- _Activity_: The pictures in the data below are to be omitted; all else must be duplicated exactly.

Saved data entries
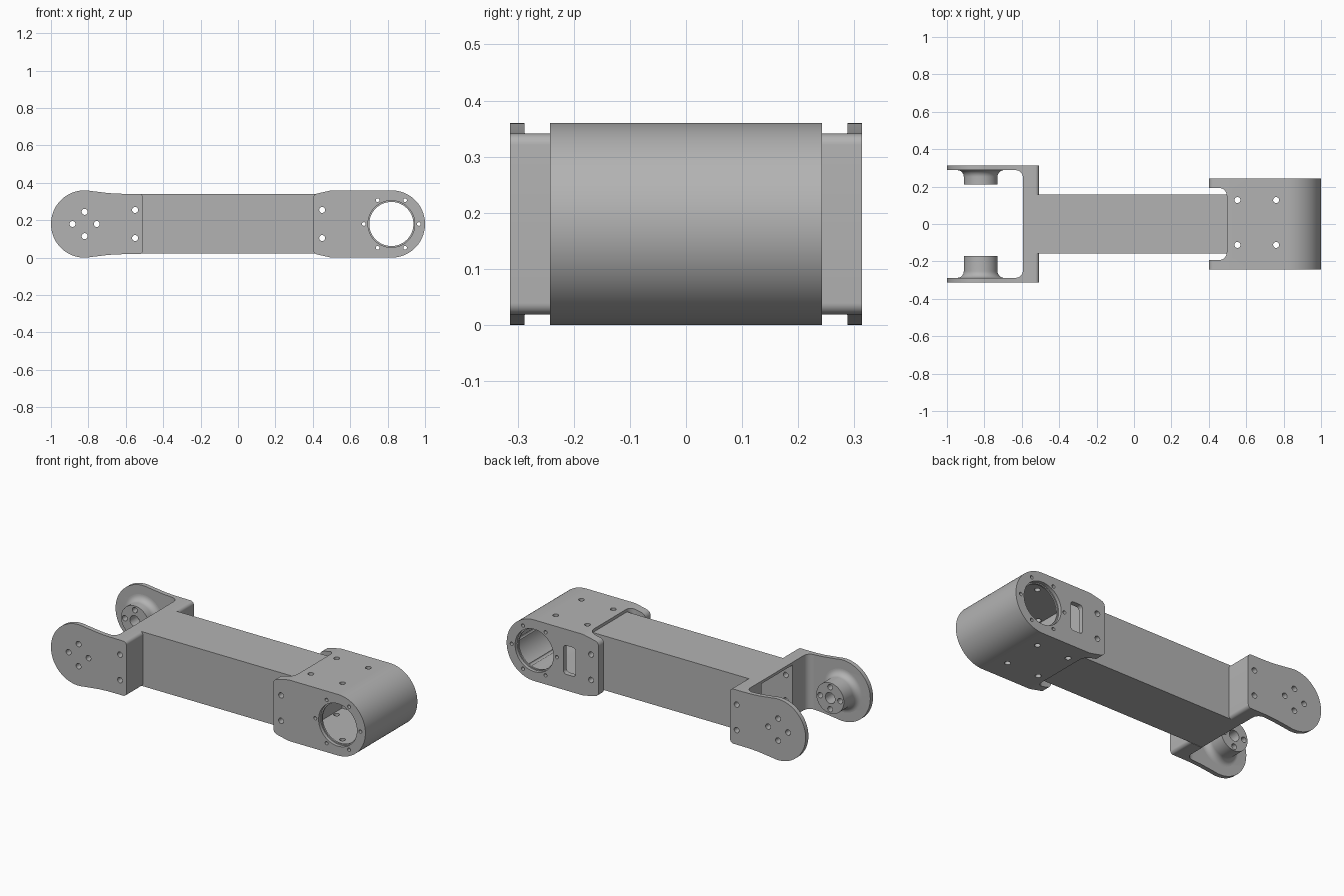
import bpy, bmesh, math
from mathutils import Vector, Matrix

if "Cube" in bpy.data.objects:
    bpy.data.objects.remove(bpy.data.objects["Cube"], do_unlink=True)

grey = bpy.data.materials.new("machined grey")
grey.use_nodes = True
shade = (0.45, 0.45, 0.45, 1)
grey.diffuse_color = shade
grey.node_tree.nodes["Principled BSDF"].inputs["Base Color"].default_value = shade

MID = 0.18          # height of the pivot axes
PIVOT = 0.82        # distance of the pivots from the centre
PLATE = 0.288       # inner face of the clevis plates
OUTER = 0.314       # outer face of the clevis plates
BEAM = 0.159        # half width of the beam


def arc(cx, cy, r, start, end, steps):
    angles = [math.radians(start + (end - start) * i / steps) for i in range(steps + 1)]
    return [(cx + r * math.cos(a), cy + r * math.sin(a)) for a in angles]


def fillet(before, corner, after, r, steps=8):
    """Round one corner of a profile."""
    p, a, b = Vector(corner), Vector(before), Vector(after)
    u, v = (a - p).normalized(), (b - p).normalized()
    half = u.angle(v) / 2
    centre = p + (u + v).normalized() * (r / math.sin(half))
    s, e = p + u * (r / math.tan(half)) - centre, p + v * (r / math.tan(half)) - centre
    total = s.angle_signed(e)
    return [tuple(centre + Matrix.Rotation(-total * i / steps, 2) @ s) for i in range(steps + 1)]


def rounded(corners):
    n, out = len(corners), []
    for i, (x, y, r) in enumerate(corners):
        if r:
            out += fillet(corners[i - 1][:2], (x, y), corners[(i + 1) % n][:2], r)
        else:
            out.append((x, y))
    return out


def finish(bm, name):
    bmesh.ops.recalc_face_normals(bm, faces=bm.faces)
    mesh = bpy.data.meshes.new(name)
    bm.to_mesh(mesh)
    bm.free()
    mesh.materials.append(grey)
    ob = bpy.data.objects.new(name, mesh)
    bpy.context.collection.objects.link(ob)
    return ob


def extrude(name, profile, lo, hi, axis="Y"):
    """Extrude an x-z profile along y, or an x-y profile along z."""
    bm = bmesh.new()
    place = (lambda a, b: (a, lo, b)) if axis == "Y" else (lambda a, b: (a, b, lo))
    step = (0, hi - lo, 0) if axis == "Y" else (0, 0, hi - lo)
    face = bm.faces.new([bm.verts.new(place(*p)) for p in profile])
    top = bmesh.ops.extrude_face_region(bm, geom=[face])["geom"]
    bmesh.ops.translate(bm, vec=step, verts=[v for v in top if isinstance(v, bmesh.types.BMVert)])
    return finish(bm, name)


def drill(x, other, r, lo, hi, axis="Y", sides=24):
    return extrude("drill", arc(x, other, r, 0, 360, sides)[:-1], lo, hi, axis)


def box(x0, x1, lo, hi, z0, z1, r=0.0):
    return extrude("cutter", rounded([(x0, z0, r), (x1, z0, r), (x1, z1, r), (x0, z1, r)]), lo, hi)


def combine(ob, tools, operation="DIFFERENCE"):
    for tool in tools:
        mod = ob.modifiers.new("cut", "BOOLEAN")
        mod.operation, mod.solver, mod.object = operation, "EXACT", tool
        bpy.context.view_layer.objects.active = ob
        bpy.ops.object.modifier_apply(modifier=mod.name)
        bpy.data.objects.remove(tool, do_unlink=True)


def hub(side, tip):
    """Turned boss with a flared foot, standing on the inside of a plate."""
    flare = 0.036
    rim = [(0, tip), (0.09, tip)]
    rim += arc(0.09 + flare, PLATE - flare, flare, 180, 90, 8)
    rim += [(0.09 + flare, PLATE + 0.01), (0, PLATE + 0.01)]
    bm = bmesh.new()
    verts = [bm.verts.new((r - PIVOT, side * y, MID)) for r, y in rim]
    edges = [bm.edges.new(pair) for pair in zip(verts, verts[1:])]
    bmesh.ops.spin(bm, geom=verts + edges, cent=(-PIVOT, 0, MID), axis=(0, 1, 0),
                   angle=math.tau, steps=48)
    bmesh.ops.remove_doubles(bm, verts=bm.verts, dist=0.0001)
    return finish(bm, "hub")


def beam_screws(x):
    return [drill(x, MID + dz, 0.016, -0.5, 0.5) for dz in (-0.075, 0.075)]


# Hollow square beam
beam = box(-0.594, 0.505, -BEAM, BEAM, 0.021, 0.341)
combine(beam, [box(-0.7, 0.49, -BEAM + 0.016, BEAM - 0.016, 0.037, 0.325)])
combine(beam, beam_screws(-0.55) + beam_screws(0.45))

# Clevis brackets: round-ended plate, waist, clamping block and hub
head = arc(-PIVOT, MID, 0.18, 78, 282, 40)
waist_x = [-0.74, -0.69, -0.64, -0.58]
waist_h = [0.171, 0.165, 0.162, 0.161]
lower = [(x, MID - h) for x, h in zip(waist_x, waist_h)]
upper = [(x, MID + h) for x, h in zip(waist_x, waist_h)][::-1]
end = rounded([(-0.58, 0.019, 0), (-0.508, 0.019, 0.02), (-0.508, 0.341, 0.02), (-0.58, 0.341, 0)])
outline = head + lower + end[1:-1] + upper

for side, label, tip in ((-1, "front_bracket", 0.171), (1, "back_bracket", 0.21)):
    bracket = extrude(label, outline, side * BEAM, side * OUTER)
    pocket = rounded([(-1.2, 0, 0), (-0.594, 0, 0), (-0.594, side * PLATE, 0.04), (-1.2, side * PLATE, 0)])
    combine(bracket, [extrude("pocket", pocket, -0.1, 0.5, "Z")])
    combine(bracket, [hub(side, tip)], "UNION")
    bolts = [drill(-PIVOT + dx, MID + dz, 0.016, -0.5, 0.5)
             for dx, dz in ((0.065, 0), (-0.065, 0), (0, 0.065), (0, -0.065))]
    socket = drill(-PIVOT, MID, 0.032, side * 0.1, side * (PLATE - 0.01))
    combine(bracket, bolts + [socket] + beam_screws(-0.55))

# Motor housing: rounded shell with cheeks that straddle the beam
corners = rounded([(0.7, 0.36, 0), (0.5, 0.36, 0.12), (0.4, 0.338, 0.03),
                   (0.4, 0.022, 0.03), (0.5, 0, 0.12), (0.7, 0, 0)])
housing = extrude("motor_housing", arc(PIVOT, MID, 0.18, -90, 90, 48) + corners, -0.242, 0.242)
notch = rounded([(0.3, -0.192, 0), (0.496, -0.192, 0.04), (0.496, 0.192, 0.04), (0.3, 0.192, 0)])
cavity = arc(PIVOT, MID, 0.152, -90, 90, 40) + [(0.53, 0.332), (0.53, 0.028)]
combine(housing, [extrude("notch", notch, -0.1, 0.5, "Z"),
                  extrude("cavity", cavity, -0.212, 0.212)])

# Bearing bore with a shallow step on both faces, and its ring of screws
combine(housing, [drill(PIVOT, MID, 0.118, -0.5, 0.5, sides=64)])
combine(housing, [drill(PIVOT, MID, 0.125, s * 0.222, s * 0.3, sides=64) for s in (-1, 1)])
combine(housing, [drill(x, z, 0.01, -0.5, 0.5, sides=16)
                  for x, z in arc(PIVOT, MID, 0.147, 0, 300, 5)])

# Cable slot in the back, mounting holes above and below
combine(housing, [box(0.55, 0.63, 0.1, 0.3, 0.095, 0.265, 0.02)])
combine(housing, [drill(x, y, 0.016, -0.1, 0.5, "Z") for x in (0.553, 0.76) for y in (-0.112, 0.128)])
combine(housing, beam_screws(0.45))

# Smooth curved faces, crisp edges
bpy.ops.object.select_all(action="DESELECT")
for ob in bpy.context.collection.objects:
    if ob.type == "MESH":
        ob.select_set(True)
bpy.ops.object.shade_smooth_by_angle(angle=math.radians(30))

- _Exercise response_:
import bpy, bmesh, math
from mathutils import Vector, Matrix

if "Cube" in bpy.data.objects:
    bpy.data.objects.remove(bpy.data.objects["Cube"], do_unlink=True)

grey = bpy.data.materials.new("machined grey")
grey.use_nodes = True
shade = (0.45, 0.45, 0.45, 1)
grey.diffuse_color = shade
grey.node_tree.nodes["Principled BSDF"].inputs["Base Color"].default_value = shade

MID = 0.18          # height of the pivot axes
PIVOT = 0.82        # distance of the pivots from the centre
PLATE = 0.288       # inner face of the clevis plates
OUTER = 0.314       # outer face of the clevis plates
BEAM = 0.159        # half width of the beam


def arc(cx, cy, r, start, end, steps):
    angles = [math.radians(start + (end - start) * i / steps) for i in range(steps + 1)]
    return [(cx + r * math.cos(a), cy + r * math.sin(a)) for a in angles]


def fillet(before, corner, after, r, steps=8):
    """Round one corner of a profile."""
    p, a, b = Vector(corner), Vector(before), Vector(after)
    u, v = (a - p).normalized(), (b - p).normalized()
    half = u.angle(v) / 2
    centre = p + (u + v).normalized() * (r / math.sin(half))
    s, e = p + u * (r / math.tan(half)) - centre, p + v * (r / math.tan(half)) - centre
    total = s.angle_signed(e)
    return [tuple(centre + Matrix.Rotation(-total * i / steps, 2) @ s) for i in range(steps + 1)]


def rounded(corners):
    n, out = len(corners), []
    for i, (x, y, r) in enumerate(corners):
        if r:
            out += fillet(corners[i - 1][:2], (x, y), corners[(i + 1) % n][:2], r)
        else:
            out.append((x, y))
    return out


def finish(bm, name):
    bmesh.ops.recalc_face_normals(bm, faces=bm.faces)
    mesh = bpy.data.meshes.new(name)
    bm.to_mesh(mesh)
    bm.free()
    mesh.materials.append(grey)
    ob = bpy.data.objects.new(name, mesh)
    bpy.context.collection.objects.link(ob)
    return ob


def extrude(name, profile, lo, hi, axis="Y"):
    """Extrude an x-z profile along y, or an x-y profile along z."""
    bm = bmesh.new()
    place = (lambda a, b: (a, lo, b)) if axis == "Y" else (lambda a, b: (a, b, lo))
    step = (0, hi - lo, 0) if axis == "Y" else (0, 0, hi - lo)
    face = bm.faces.new([bm.verts.new(place(*p)) for p in profile])
    top = bmesh.ops.extrude_face_region(bm, geom=[face])["geom"]
    bmesh.ops.translate(bm, vec=step, verts=[v for v in top if isinstance(v, bmesh.types.BMVert)])
    return finish(bm, name)


def drill(x, other, r, lo, hi, axis="Y", sides=24):
    return extrude("drill", arc(x, other, r, 0, 360, sides)[:-1], lo, hi, axis)


def box(x0, x1, lo, hi, z0, z1, r=0.0):
    return extrude("cutter", rounded([(x0, z0, r), (x1, z0, r), (x1, z1, r), (x0, z1, r)]), lo, hi)


def combine(ob, tools, operation="DIFFERENCE"):
    for tool in tools:
        mod = ob.modifiers.new("cut", "BOOLEAN")
        mod.operation, mod.solver, mod.object = operation, "EXACT", tool
        bpy.context.view_layer.objects.active = ob
        bpy.ops.object.modifier_apply(modifier=mod.name)
        bpy.data.objects.remove(tool, do_unlink=True)


def hub(side, tip):
    """Turned boss with a flared foot, standing on the inside of a plate."""
    flare = 0.036
    rim = [(0, tip), (0.09, tip)]
    rim += arc(0.09 + flare, PLATE - flare, flare, 180, 90, 8)
    rim += [(0.09 + flare, PLATE + 0.01), (0, PLATE + 0.01)]
    bm = bmesh.new()
    verts = [bm.verts.new((r - PIVOT, side * y, MID)) for r, y in rim]
    edges = [bm.edges.new(pair) for pair in zip(verts, verts[1:])]
    bmesh.ops.spin(bm, geom=verts + edges, cent=(-PIVOT, 0, MID), axis=(0, 1, 0),
                   angle=math.tau, steps=48)
    bmesh.ops.remove_doubles(bm, verts=bm.verts, dist=0.0001)
    return finish(bm, "hub")


def beam_screws(x):
    return [drill(x, MID + dz, 0.016, -0.5, 0.5) for dz in (-0.075, 0.075)]


# Hollow square beam
beam = box(-0.594, 0.505, -BEAM, BEAM, 0.021, 0.341)
combine(beam, [box(-0.7, 0.49, -BEAM + 0.016, BEAM - 0.016, 0.037, 0.325)])
combine(beam, beam_screws(-0.55) + beam_screws(0.45))

# Clevis brackets: round-ended plate, waist, clamping block and hub
head = arc(-PIVOT, MID, 0.18, 78, 282, 40)
waist_x = [-0.74, -0.69, -0.64, -0.58]
waist_h = [0.171, 0.165, 0.162, 0.161]
lower = [(x, MID - h) for x, h in zip(waist_x, waist_h)]
upper = [(x, MID + h) for x, h in zip(waist_x, waist_h)][::-1]
end = rounded([(-0.58, 0.019, 0), (-0.508, 0.019, 0.02), (-0.508, 0.341, 0.02), (-0.58, 0.341, 0)])
outline = head + lower + end[1:-1] + upper

for side, label, tip in ((-1, "front_bracket", 0.171), (1, "back_bracket", 0.21)):
    bracket = extrude(label, outline, side * BEAM, side * OUTER)
    pocket = rounded([(-1.2, 0, 0), (-0.594, 0, 0), (-0.594, side * PLATE, 0.04), (-1.2, side * PLATE, 0)])
    combine(bracket, [extrude("pocket", pocket, -0.1, 0.5, "Z")])
    combine(bracket, [hub(side, tip)], "UNION")
    bolts = [drill(-PIVOT + dx, MID + dz, 0.016, -0.5, 0.5)
             for dx, dz in ((0.065, 0), (-0.065, 0), (0, 0.065), (0, -0.065))]
    socket = drill(-PIVOT, MID, 0.032, side * 0.1, side * (PLATE - 0.01))
    combine(bracket, bolts + [socket] + beam_screws(-0.55))

# Motor housing: rounded shell with cheeks that straddle the beam
corners = rounded([(0.7, 0.36, 0), (0.5, 0.36, 0.12), (0.4, 0.338, 0.03),
                   (0.4, 0.022, 0.03), (0.5, 0, 0.12), (0.7, 0, 0)])
housing = extrude("motor_housing", arc(PIVOT, MID, 0.18, -90, 90, 48) + corners, -0.242, 0.242)
notch = rounded([(0.3, -0.192, 0), (0.496, -0.192, 0.04), (0.496, 0.192, 0.04), (0.3, 0.192, 0)])
cavity = arc(PIVOT, MID, 0.152, -90, 90, 40) + [(0.53, 0.332), (0.53, 0.028)]
combine(housing, [extrude("notch", notch, -0.1, 0.5, "Z"),
                  extrude("cavity", cavity, -0.212, 0.212)])

# Bearing bore with a shallow step on both faces, and its ring of screws
combine(housing, [drill(PIVOT, MID, 0.118, -0.5, 0.5, sides=64)])
combine(housing, [drill(PIVOT, MID, 0.125, s * 0.222, s * 0.3, sides=64) for s in (-1, 1)])
combine(housing, [drill(x, z, 0.01, -0.5, 0.5, sides=16)
                  for x, z in arc(PIVOT, MID, 0.147, 0, 300, 5)])

# Cable slot in the back, mounting holes above and below
combine(housing, [box(0.55, 0.63, 0.1, 0.3, 0.095, 0.265, 0.02)])
combine(housing, [drill(x, y, 0.016, -0.1, 0.5, "Z") for x in (0.553, 0.76) for y in (-0.112, 0.128)])
combine(housing, beam_screws(0.45))

# Smooth curved faces, crisp edges
bpy.ops.object.select_all(action="DESELECT")
for ob in bpy.context.collection.objects:
    if ob.type == "MESH":
        ob.select_set(True)
bpy.ops.object.shade_smooth_by_angle(angle=math.radians(30))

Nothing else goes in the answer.